__TASK DATA__.
**********

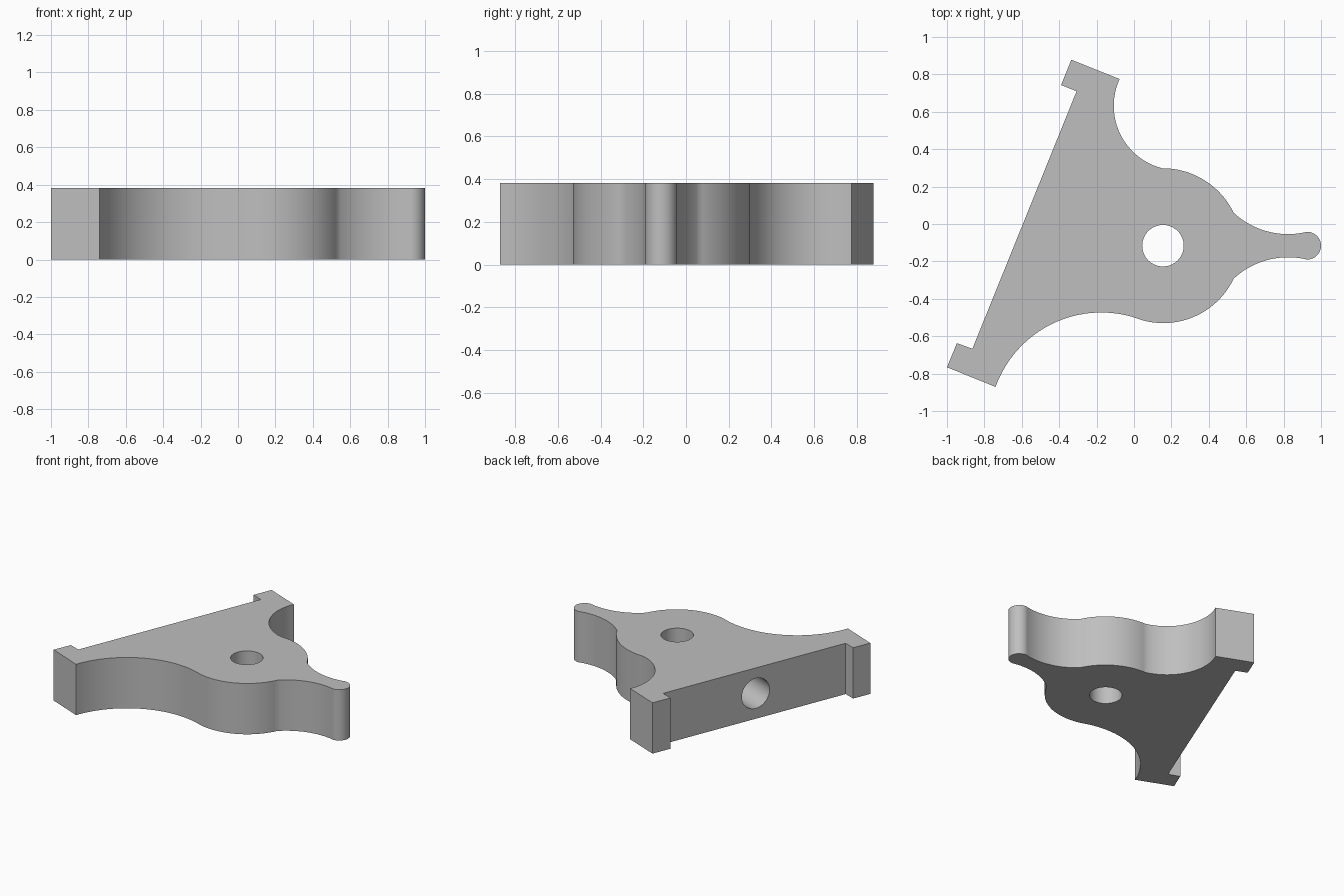
import bpy, bmesh, math
from mathutils import Vector

cube = bpy.data.objects.get("Cube")
if cube:
    bpy.data.objects.remove(cube, do_unlink=True)

HEIGHT = 0.383
BORE = (0.155, -0.116)   # centre of the vertical bore and of the round boss
BORE_R = 0.111

grey = bpy.data.materials.new("plain grey")
grey.use_nodes = True
colour = (0.52, 0.52, 0.52, 1)
grey.diffuse_color = colour
grey.node_tree.nodes["Principled BSDF"].inputs["Base Color"].default_value = colour


def arc(p, q, r, steps=24):
    """Points of the circular arc from p through q to r."""
    (ax, ay), (bx, by), (cx, cy) = p, q, r
    d = 2 * (ax * (by - cy) + bx * (cy - ay) + cx * (ay - by))
    a2, b2, c2 = ax * ax + ay * ay, bx * bx + by * by, cx * cx + cy * cy
    ox = (a2 * (by - cy) + b2 * (cy - ay) + c2 * (ay - by)) / d
    oy = (a2 * (cx - bx) + b2 * (ax - cx) + c2 * (bx - ax)) / d
    radius = math.hypot(ax - ox, ay - oy)
    t0, t1, t2 = (math.atan2(y - oy, x - ox) for x, y in (p, q, r))
    turn = (t2 - t0) % math.tau
    if (t1 - t0) % math.tau > turn:
        turn -= math.tau
    return [(ox + radius * math.cos(t0 + turn * i / steps),
             oy + radius * math.sin(t0 + turn * i / steps)) for i in range(steps + 1)]


def mirrored(points):
    """Mirror across the tail's centre line, in reversed order."""
    return [(x, 2 * BORE[1] - y) for x, y in reversed(points)]


# Outline, clockwise from the back foot
tail = arc((0.533, 0.06), (0.82, -0.054), (0.925, -0.042))
sections = [
    [(-0.307, 0.71), (-0.39, 0.743), (-0.335, 0.878)],              # back foot
    arc((-0.077, 0.775), (0.003, 0.378), (0.15, 0.298)),            # back hollow
    arc((0.15, 0.298), (0.37, 0.238), (0.533, 0.06)),               # boss, back
    tail,
    arc((0.925, -0.042), (1.0, -0.116), (0.925, -0.19)),            # round tip
    mirrored(tail),
    arc((0.533, -0.292), (0.29, -0.508), (0.0, -0.499)),            # boss, front
    arc((0.0, -0.499), (-0.395, -0.515), (-0.74, -0.871)),          # front hollow
    [(-1.0, -0.766), (-0.947, -0.637), (-0.864, -0.667)],           # front foot
]
outline = []
for section in sections:
    for pt in section:
        if not outline or math.dist(pt, outline[-1]) > 1e-4:
            outline.append(pt)

# Plate body: extruded outline
bm = bmesh.new()
face = bm.faces.new([bm.verts.new((x, y, 0)) for x, y in outline])
extruded = bmesh.ops.extrude_face_region(bm, geom=[face], use_keep_orig=True)
bmesh.ops.translate(bm, vec=(0, 0, HEIGHT),
                    verts=[v for v in extruded["geom"] if isinstance(v, bmesh.types.BMVert)])
bmesh.ops.recalc_face_normals(bm, faces=bm.faces)
mesh = bpy.data.meshes.new("bracket_plate")
bm.to_mesh(mesh)
bm.free()
plate = bpy.data.objects.new("bracket_plate", mesh)
bpy.context.collection.objects.link(plate)
mesh.materials.append(grey)


def drill(name, centre, direction, radius, length):
    """Cut a round hole through the plate."""
    bpy.ops.mesh.primitive_cylinder_add(
        vertices=64, radius=radius, depth=length, location=centre,
        rotation=direction.to_track_quat("Z", "Y").to_euler())
    cutter = bpy.context.object
    cutter.name = name
    cutter.hide_render = True
    cutter.data.materials.append(grey)
    mod = plate.modifiers.new(name, "BOOLEAN")
    mod.operation, mod.solver, mod.object = "DIFFERENCE", "EXACT", cutter
    bpy.ops.object.select_all(action="DESELECT")
    plate.select_set(True)
    bpy.context.view_layer.objects.active = plate
    bpy.ops.object.modifier_apply(modifier=name)
    bpy.data.objects.remove(cutter, do_unlink=True)


# Vertical bore
drill("bore_cutter", (*BORE, HEIGHT / 2), Vector((0, 0, 1)), BORE_R, 1.0)

# Blind hole square to the slanted face, between the feet
inward = Vector((1.377, -0.557, 0)).normalized()
mouth = Vector((-0.589, 0.012, HEIGHT / 2))
drill("side_hole_cutter", mouth + inward * 0.225, inward, 0.113, 0.65)

bpy.ops.object.shade_smooth_by_angle(angle=math.radians(25))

**********

__YOUR GOAL__.
What lines of the material contain "hollow"? Show them.

__SOLUTION TO THIS EXERCISE__.
    arc((-0.077, 0.775), (0.003, 0.378), (0.15, 0.298)),            # back hollow
    arc((0.0, -0.499), (-0.395, -0.515), (-0.74, -0.871)),          # front hollow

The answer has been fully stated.